Contribution limits are the lessor of:
- 25% of the employees compensation, or
- $55,000 for 2018 and $56,000 for 2019
Note: if you are a self-employed individual with a SEP IRA, you may contribute 20% of your net adjusted annual self-employment income.
Required Minimum Distributions – As with all non-Roth IRA accounts, you must take RMDs from your SEP IRA as outlined previously.
The Savings Incentive Match Plan for Employees, or SIMPLE IRA is another useful retirement vehicle for the small business owner and self-employed individual. The SIMPLE plan allows for both elective deferrals by the employee and/or non-elective contributions by the employer.
Opening and Funding a SIMPLE IRA – Typically, an established business must set up a SIMPLE IRA before October 1. If you are a new employer, you can open your SIMPLE plan as soon as “administratively feasible after your business comes into existence”, as per the IRS.
Contributing to a SIMPLE IRA is much different than any other workplace/self-employed plan. As stated above, a SIMPLE plan offers contributions by both the employee and employer. An employee may choose to make elective deferrals (also known as salary reduction contributions). The limit for elective deferrals is $12,500 for 2018 and $13,000 for 2019. Note: if you contribute to more than one employer plan, the contribution limit for all plans is $18,500 for 2018 and $19,000 for 2019.
The employer has two choices for making contributions on behalf of his employee(s). First, is the employer match, where the employer must match each employee’s contribution on a dollar for dollar basis up to three percent of the employee’s compensation.
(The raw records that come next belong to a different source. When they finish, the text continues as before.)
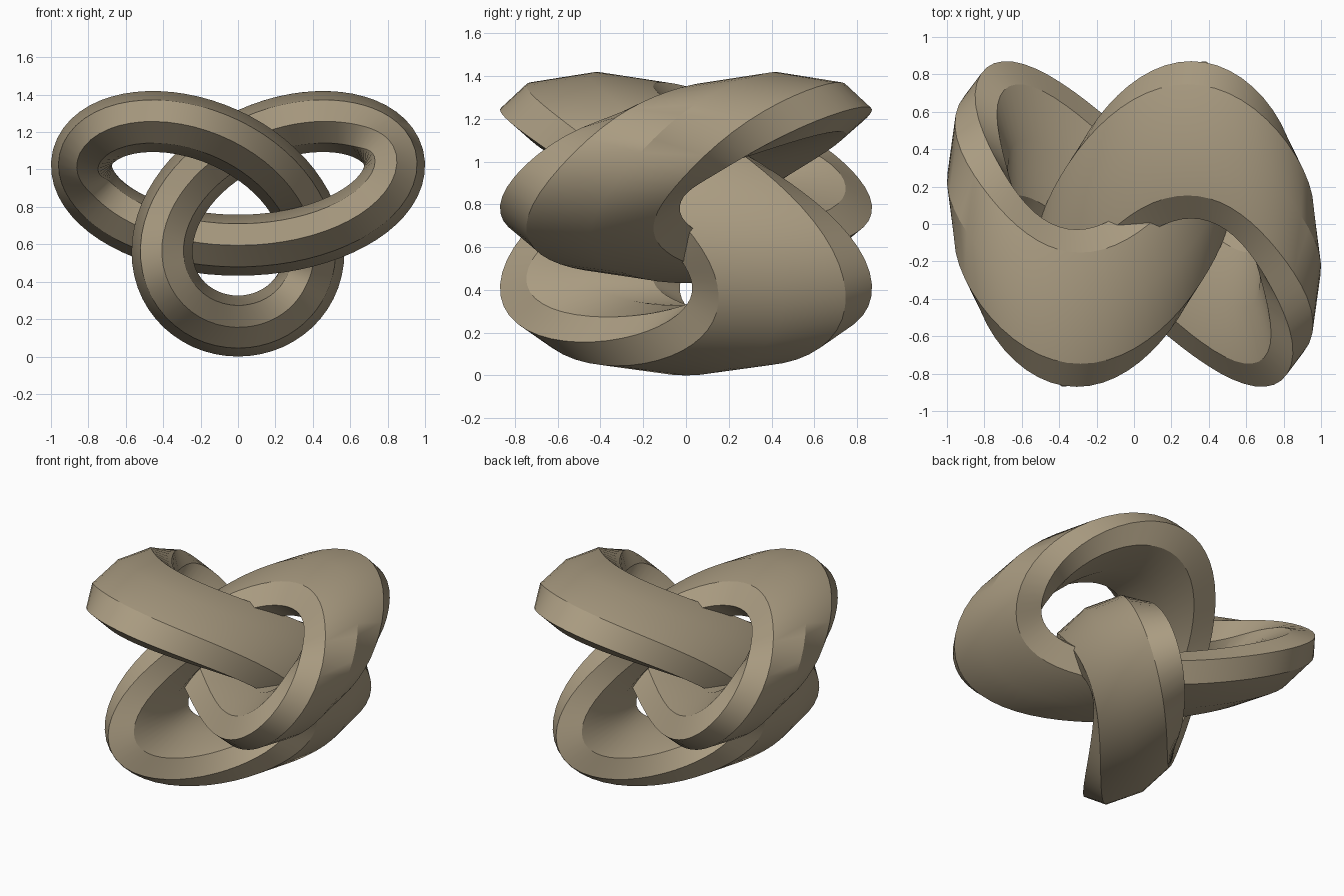
import bpy, bmesh, math
from mathutils import Vector

cube = bpy.data.objects.get("Cube")
if cube:
    bpy.data.objects.remove(cube)

SEGMENTS, SIDES = 128, 8
WIDE, TALL, DEEP = 0.306, 0.216, 0.45   # size of the knot path
RADIUS, STRETCH = 0.163, 2.58           # tube radius and its depth stretch
CENTRE = 3 * TALL + RADIUS


def path(t):
    """Trefoil path before the depth stretch."""
    return Vector((WIDE * (math.sin(t) + 2 * math.sin(2 * t)),
                   -DEEP / STRETCH * math.sin(3 * t),
                   CENTRE + TALL * (math.cos(t) - 2 * math.cos(2 * t))))


# Tan clay material
clay = bpy.data.materials.new("tan_clay")
clay.use_nodes = True
colour = (0.40, 0.33, 0.22, 1)
clay.diffuse_color = colour
clay.node_tree.nodes["Principled BSDF"].inputs["Base Color"].default_value = colour

# Octagonal tube swept round the knot, one ridge always facing front and back
bm = bmesh.new()
rings = []
for i in range(SEGMENTS):
    t = math.tau * i / SEGMENTS
    tangent = (path(t + 0.001) - path(t - 0.001)).normalized()
    normal = Vector((0, 1, 0)).cross(tangent).normalized()
    binormal = tangent.cross(normal)
    ring = []
    for k in range(SIDES):
        a = math.tau * k / SIDES
        p = path(t) + RADIUS * (normal * math.cos(a) + binormal * math.sin(a))
        p.y *= STRETCH
        ring.append(bm.verts.new(p))
    rings.append(ring)
for i in range(SEGMENTS):
    here, there = rings[i], rings[(i + 1) % SEGMENTS]
    for k in range(SIDES):
        n = (k + 1) % SIDES
        bm.faces.new((here[k], here[n], there[n], there[k]))
bmesh.ops.recalc_face_normals(bm, faces=bm.faces[:])

mesh = bpy.data.meshes.new("knot_band")
bm.to_mesh(mesh)
bm.free()
mesh.materials.append(clay)
knot = bpy.data.objects.new("knot_band", mesh)
bpy.context.collection.objects.link(knot)

# Smooth broad sides, crisp rims
bpy.ops.object.select_all(action="DESELECT")
knot.select_set(True)
bpy.context.view_layer.objects.active = knot
bpy.ops.object.shade_smooth_by_angle(angle=math.radians(30))
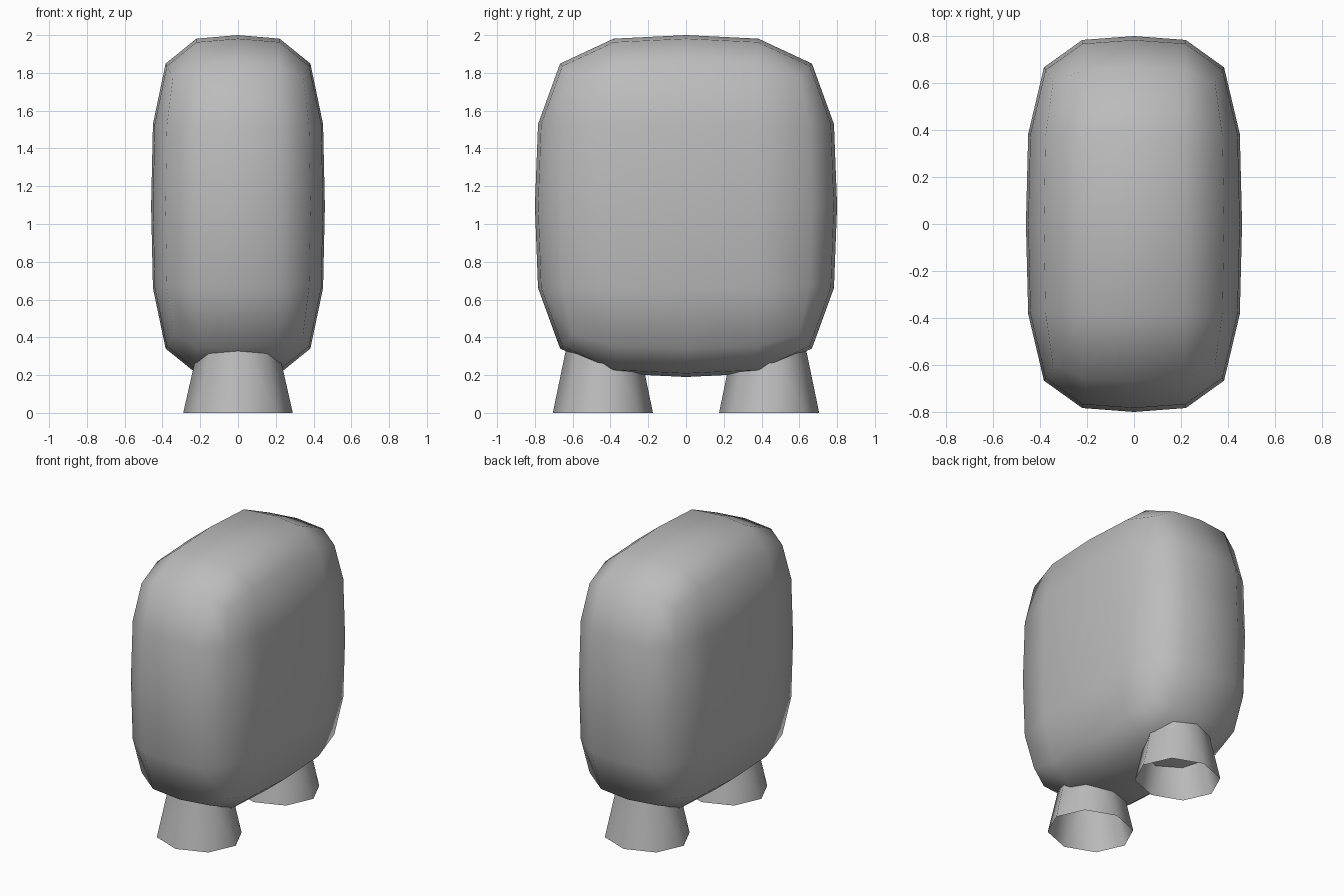
import bpy
import bmesh
from mathutils import Matrix

old = bpy.data.objects.get("Cube")
if old:
    bpy.data.objects.remove(old, do_unlink=True)

# Single plain grey
grey = bpy.data.materials.new("plain_grey")
grey.use_nodes = True
colour = (0.5, 0.5, 0.5, 1)
grey.diffuse_color = colour
grey.node_tree.nodes["Principled BSDF"].inputs["Base Color"].default_value = colour


def make_object(name, bm, location):
    for face in bm.faces:
        face.smooth = True
    mesh = bpy.data.meshes.new(name)
    bm.to_mesh(mesh)
    bm.free()
    mesh.materials.append(grey)
    obj = bpy.data.objects.new(name, mesh)
    obj.location = location
    bpy.context.collection.objects.link(obj)
    return obj


# Body: a box halved on every axis, then rounded by subdivision
bm = bmesh.new()
bmesh.ops.create_cube(bm, size=2)
bmesh.ops.subdivide_edges(bm, edges=bm.edges[:], cuts=1, use_grid_fill=True)
bmesh.ops.scale(bm, vec=(0.46, 0.8, 0.905), verts=bm.verts[:])
body = make_object("body", bm, (0, 0, 1.095))
rounding = body.modifiers.new("rounding", 'SUBSURF')
rounding.levels = rounding.render_levels = 1


# Legs: open eight-sided tapered tubes running up into the body
def make_leg(name, y):
    height = 0.42
    bm = bmesh.new()
    bmesh.ops.create_cone(bm, cap_ends=False, segments=8, radius1=0.29,
                          radius2=0.195, depth=height,
                          matrix=Matrix.Translation((0, 0, height / 2)))
    bmesh.ops.scale(bm, vec=(1, 0.914, 1), verts=bm.verts[:])
    make_object(name, bm, (0, y, 0))


make_leg("front_leg", -0.44)
make_leg("back_leg", 0.44)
Alternatively, the employer may choose instead to offer non-elective contributions. This allows for an across-the-board two percent contribution based on each employee’s compensation. Whether or not the employee chooses to make contributions is irrelevant with this choice.
Required Minimum Distributions – RMDs are required for SIMPLE IRAs and must follow the rules outlined above.
IRA Year-End Planning Summary
As you can see, December 31 is not as an important of a date for IRAs as it is for 401(k) plans. The only major concern is to take care of your required distributions. However, we wanted to share this info so that you’re prepared in the coming new year. Utilizing an IRA as part of your retirement plan is vital to put aside money for the future. It’s important that you start contributing as early as you can and put aside as much as possible so that your money continues to grow.
Be sure to check out our 401(k) year-end planning guide as well!